What to do. At the line with "if (i === 0) shape.moveTo(a.x, a.y);", start repeating the data, and continue line by line through the final line, exactly.

:: Data for this task

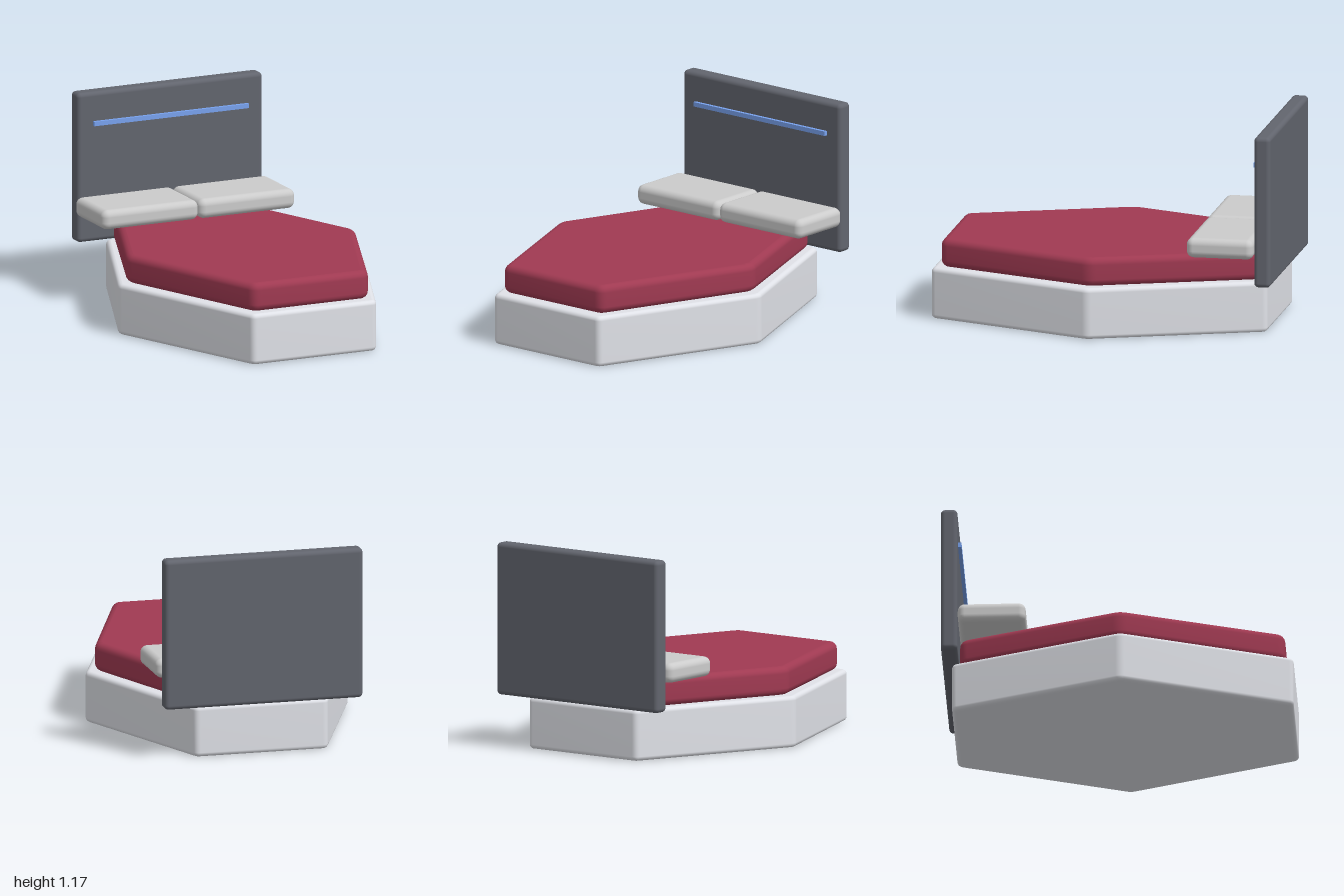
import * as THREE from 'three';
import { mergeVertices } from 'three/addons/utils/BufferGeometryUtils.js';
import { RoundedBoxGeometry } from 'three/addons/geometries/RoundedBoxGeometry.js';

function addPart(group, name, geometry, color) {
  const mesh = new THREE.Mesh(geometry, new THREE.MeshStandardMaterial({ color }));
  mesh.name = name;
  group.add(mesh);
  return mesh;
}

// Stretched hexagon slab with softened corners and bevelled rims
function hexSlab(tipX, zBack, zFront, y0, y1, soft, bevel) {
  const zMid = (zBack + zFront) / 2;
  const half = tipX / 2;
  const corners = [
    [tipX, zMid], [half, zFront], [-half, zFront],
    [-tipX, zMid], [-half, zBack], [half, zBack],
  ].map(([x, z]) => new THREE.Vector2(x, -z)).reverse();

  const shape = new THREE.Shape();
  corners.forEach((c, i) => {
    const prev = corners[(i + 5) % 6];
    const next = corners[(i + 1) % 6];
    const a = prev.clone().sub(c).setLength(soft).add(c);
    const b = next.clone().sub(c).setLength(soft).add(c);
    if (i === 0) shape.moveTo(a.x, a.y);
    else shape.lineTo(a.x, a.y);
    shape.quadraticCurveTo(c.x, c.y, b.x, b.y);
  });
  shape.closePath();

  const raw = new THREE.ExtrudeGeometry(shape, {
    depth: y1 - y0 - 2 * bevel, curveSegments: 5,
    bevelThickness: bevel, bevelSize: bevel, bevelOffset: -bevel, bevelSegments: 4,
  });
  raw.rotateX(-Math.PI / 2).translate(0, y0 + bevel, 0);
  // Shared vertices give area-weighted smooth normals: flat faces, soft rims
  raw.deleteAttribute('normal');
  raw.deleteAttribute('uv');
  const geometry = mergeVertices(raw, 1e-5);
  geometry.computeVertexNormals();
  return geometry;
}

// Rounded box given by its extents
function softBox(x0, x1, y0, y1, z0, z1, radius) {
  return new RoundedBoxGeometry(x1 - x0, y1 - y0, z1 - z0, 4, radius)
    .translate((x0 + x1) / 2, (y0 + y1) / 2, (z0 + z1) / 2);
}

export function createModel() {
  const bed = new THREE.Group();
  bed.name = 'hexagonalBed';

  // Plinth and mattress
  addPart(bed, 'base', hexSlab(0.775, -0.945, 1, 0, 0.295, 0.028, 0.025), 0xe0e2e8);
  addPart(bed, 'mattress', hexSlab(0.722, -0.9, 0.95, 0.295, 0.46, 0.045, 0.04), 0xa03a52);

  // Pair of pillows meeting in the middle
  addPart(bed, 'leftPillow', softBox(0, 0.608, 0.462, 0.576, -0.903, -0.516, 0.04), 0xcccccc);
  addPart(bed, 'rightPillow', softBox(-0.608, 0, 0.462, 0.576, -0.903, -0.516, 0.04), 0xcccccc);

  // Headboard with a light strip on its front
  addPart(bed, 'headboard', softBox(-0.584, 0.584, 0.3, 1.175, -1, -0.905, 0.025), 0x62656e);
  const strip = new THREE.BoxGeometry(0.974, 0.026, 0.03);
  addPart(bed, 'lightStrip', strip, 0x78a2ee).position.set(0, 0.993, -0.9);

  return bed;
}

::::

Task result.
    if (i === 0) shape.moveTo(a.x, a.y);
    else shape.lineTo(a.x, a.y);
    shape.quadraticCurveTo(c.x, c.y, b.x, b.y);
  });
  shape.closePath();

  const raw = new THREE.ExtrudeGeometry(shape, {
    depth: y1 - y0 - 2 * bevel, curveSegments: 5,
    bevelThickness: bevel, bevelSize: bevel, bevelOffset: -bevel, bevelSegments: 4,
  });
  raw.rotateX(-Math.PI / 2).translate(0, y0 + bevel, 0);
  // Shared vertices give area-weighted smooth normals: flat faces, soft rims
  raw.deleteAttribute('normal');
  raw.deleteAttribute('uv');
  const geometry = mergeVertices(raw, 1e-5);
  geometry.computeVertexNormals();
  return geometry;
}

// Rounded box given by its extents
function softBox(x0, x1, y0, y1, z0, z1, radius) {
  return new RoundedBoxGeometry(x1 - x0, y1 - y0, z1 - z0, 4, radius)
    .translate((x0 + x1) / 2, (y0 + y1) / 2, (z0 + z1) / 2);
}

export function createModel() {
  const bed = new THREE.Group();
  bed.name = 'hexagonalBed';

  // Plinth and mattress
  addPart(bed, 'base', hexSlab(0.775, -0.945, 1, 0, 0.295, 0.028, 0.025), 0xe0e2e8);
  addPart(bed, 'mattress', hexSlab(0.722, -0.9, 0.95, 0.295, 0.46, 0.045, 0.04), 0xa03a52);

  // Pair of pillows meeting in the middle
  addPart(bed, 'leftPillow', softBox(0, 0.608, 0.462, 0.576, -0.903, -0.516, 0.04), 0xcccccc);
  addPart(bed, 'rightPillow', softBox(-0.608, 0, 0.462, 0.576, -0.903, -0.516, 0.04), 0xcccccc);

  // Headboard with a light strip on its front
  addPart(bed, 'headboard', softBox(-0.584, 0.584, 0.3, 1.175, -1, -0.905, 0.025), 0x62656e);
  const strip = new THREE.BoxGeometry(0.974, 0.026, 0.03);
  addPart(bed, 'lightStrip', strip, 0x78a2ee).position.set(0, 0.993, -0.9);

  return bed;
}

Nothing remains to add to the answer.